It’s no surprise that for US and European companies looking for professional and budget engineers, offshore regions like India are becoming especially interesting. This area has a large number of app development companies, a good rate with quality, and a good pool of React.js front-end developers.

As per Linkedin, the country’s IT industry employs over a million React specialists. Furthermore, for the same or less money than hiring a React.js programmer locally, you may recruit someone with much expertise and a broader technical stack.

How to Hire React.js Developers?

  • Conduct thorough candidate research, including portfolios and areas of expertise.
  • Before you sit down with your interviewing panel, do some homework.
  • Examine the final outcome and hire the ideal candidate.

Why is React.js Popular?

React is a very strong framework. React.js makes use of a powerful synchronization method known as Virtual DOM, which compares the current page architecture to the expected page architecture and updates the appropriate components as long as the user input.

React is scalable. it utilises a single language, For server-client side, and mobile platform.

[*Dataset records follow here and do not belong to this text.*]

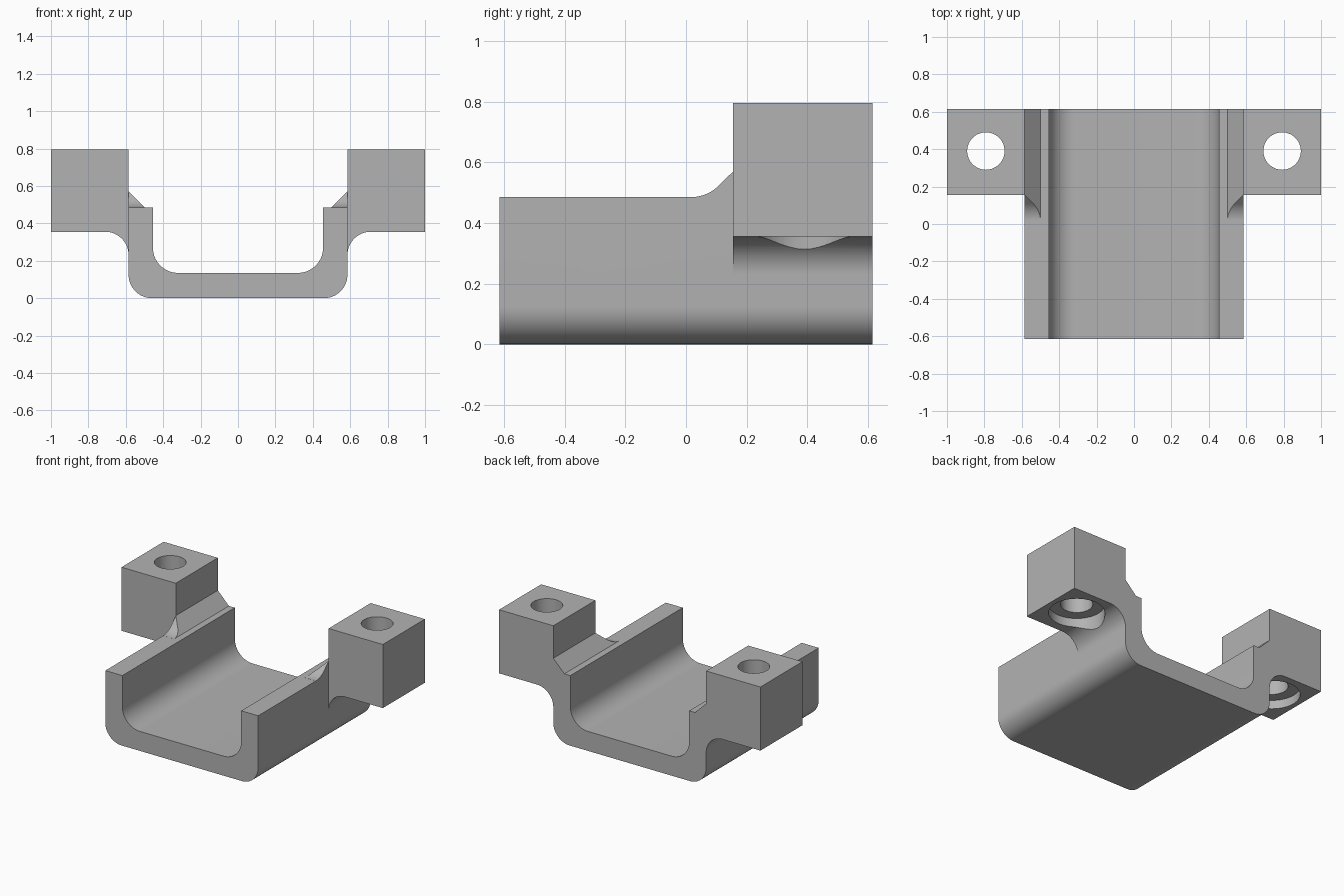
import bpy, bmesh
from math import sin, cos, pi, radians

if "Cube" in bpy.data.objects:
    bpy.data.objects.remove(bpy.data.objects["Cube"], do_unlink=True)

grey = bpy.data.materials.new("plain grey")
grey.use_nodes = True
grey.diffuse_color = (0.45, 0.45, 0.45, 1)
grey.node_tree.nodes["Principled BSDF"].inputs["Base Color"].default_value = (0.45, 0.45, 0.45, 1)

HALF_LEN, EAR_Y = 0.615, 0.155      # channel half length, front face of the ears
OUT, INN = 0.585, 0.455             # outer and inner wall faces
FLOOR, RIM = 0.135, 0.485           # floor top and wall top
EAR_BOTTOM, EAR_TOP = 0.355, 0.795
CHAMFER = 0.085
FILLET = 0.125


def arc(cx, cz, r, a0, a1, n=14):
    return [(cx + r * cos(radians(a0 + (a1 - a0) * i / n)),
             cz + r * sin(radians(a0 + (a1 - a0) * i / n))) for i in range(n + 1)]


def loft(name, rings):
    """Closed solid through a list of equal-length rings of points."""
    bm = bmesh.new()
    rows = [[bm.verts.new(p) for p in ring] for ring in rings]
    n = len(rows[0])
    for a, b in zip(rows, rows[1:]):
        for i in range(n):
            j = (i + 1) % n
            bm.faces.new((a[i], a[j], b[j], b[i]))
    bm.faces.new(rows[0])
    bm.faces.new(rows[-1])
    bmesh.ops.recalc_face_normals(bm, faces=bm.faces)
    mesh = bpy.data.meshes.new(name)
    bm.to_mesh(mesh)
    bm.free()
    mesh.materials.append(grey)
    obj = bpy.data.objects.new(name, mesh)
    bpy.context.collection.objects.link(obj)
    return obj


def prism(name, profile, y0, y1):
    return loft(name, [[(x, y, z) for x, z in profile] for y in (y0, y1)])


def cylinder(name, x, y, r, z0, z1):
    circle = arc(x, y, r, 0, 360, 48)[:-1]
    return loft(name, [[(px, py, z) for px, py in circle] for z in (z0, z1)])


def combine(target, tool, operation):
    mod = target.modifiers.new(operation, 'BOOLEAN')
    mod.operation, mod.solver, mod.object = operation, 'EXACT', tool
    bpy.context.view_layer.objects.active = target
    bpy.ops.object.modifier_apply(modifier=mod.name)
    bpy.data.objects.remove(tool, do_unlink=True)


# U-shaped channel with rounded corners
right_half = ([(OUT, RIM), (INN, RIM)][::-1]
              + arc(OUT - FILLET, FILLET, FILLET, 0, -90))
inner_half = arc(INN - 0.135, FLOOR + 0.135, 0.135, -90, 0)
outline = right_half + [(-x, z) for x, z in right_half[::-1]]
outline += [(-x, z) for x, z in inner_half[::-1]] + inner_half
bracket = prism("bracket", outline, -HALF_LEN, HALF_LEN)

# Mounting ear with chamfered inside edge and rounded underside
ear_profile = [(OUT - CHAMFER, 0.23), (OUT - CHAMFER, RIM), (OUT, RIM + CHAMFER),
               (OUT, EAR_TOP), (1, EAR_TOP), (1, EAR_BOTTOM)]
ear_profile += arc(OUT + FILLET, EAR_BOTTOM - FILLET, FILLET, 90, 180)

# Rise of the curved gusset in front of each ear, ending in a straight slope
R, RISE_END = 0.13, RIM + CHAMFER
STRAIGHT = CHAMFER - R * (1 - cos(pi / 4))
START = EAR_Y - STRAIGHT - R * sin(pi / 4)
rise = [(START + R * sin(a), RIM + R * (1 - cos(a)))
        for a in (pi / 4 * i / 10 for i in range(1, 11))]
rise = [(START, RIM + 0.0005)] + rise + [(EAR_Y, RISE_END - 0.0005), (EAR_Y + 0.03, RISE_END - 0.0005)]

for side in (1, -1):
    ear = prism("ear", [(side * x, z) for x, z in ear_profile], EAR_Y, HALF_LEN)
    combine(bracket, ear, 'UNION')

    rings = []
    for y, z in rise:
        section = [(OUT - CHAMFER, RIM - 0.1), (OUT, RIM - 0.1), (OUT, z),
                   (OUT - CHAMFER + z - RIM, z), (OUT - CHAMFER, RIM)]
        rings.append([(side * x, y, h) for x, h in section])
    combine(bracket, loft("gusset", rings), 'UNION')

    # Bolt hole with a counterbore from below
    combine(bracket, cylinder("bolt_hole", side * 0.792, 0.39, 0.1, 0.1, 1), 'DIFFERENCE')
    combine(bracket, cylinder("counterbore", side * 0.792, 0.39, 0.175, 0.1, EAR_BOTTOM + 0.06),
            'DIFFERENCE')

# Smooth the rounded surfaces, keep the edges crisp
bpy.ops.object.select_all(action='DESELECT')
bracket.select_set(True)
bpy.context.view_layer.objects.active = bracket
bpy.ops.object.shade_smooth_by_angle(angle=radians(25))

React is steady.React.js is completely adaptable, which means it seldom, if ever, updates the user interface. This enables legacy projects to be updated to the most new edition of React.js without having to change the codebase or make a few small changes.

React is adaptable. It can be conveniently paired with various state administrators (e.g., Redux, Flux, Alt or Reflux) and can be used to implement a number of architectural patterns.

Is there a market for React.js programmers?
The need for React.js developers is rising at an unparalleled rate. React.js is currently used by over one million websites around the world. React is used by Fortune 400+ businesses and popular companies such as Facebook, Twitter, Glassdoor and Cloudflare.

Final thoughts:

As you’ve seen, locating and Hire React js Developer and Hire React Native developer is a difficult challenge. You will have less challenges selecting the correct fit for your projects if you identify growing offshore locations (e.g. India) and take into consideration the details above.

If you want to make this process easier, You can visit our website for more, or else to write a email, we’ll help you to finding top rated React.js and React Native developers easier and with strives to create this operation

#hire-react-js-developer #hire-react-native-developer #react #react-native #react-js #hire-react-js-programmer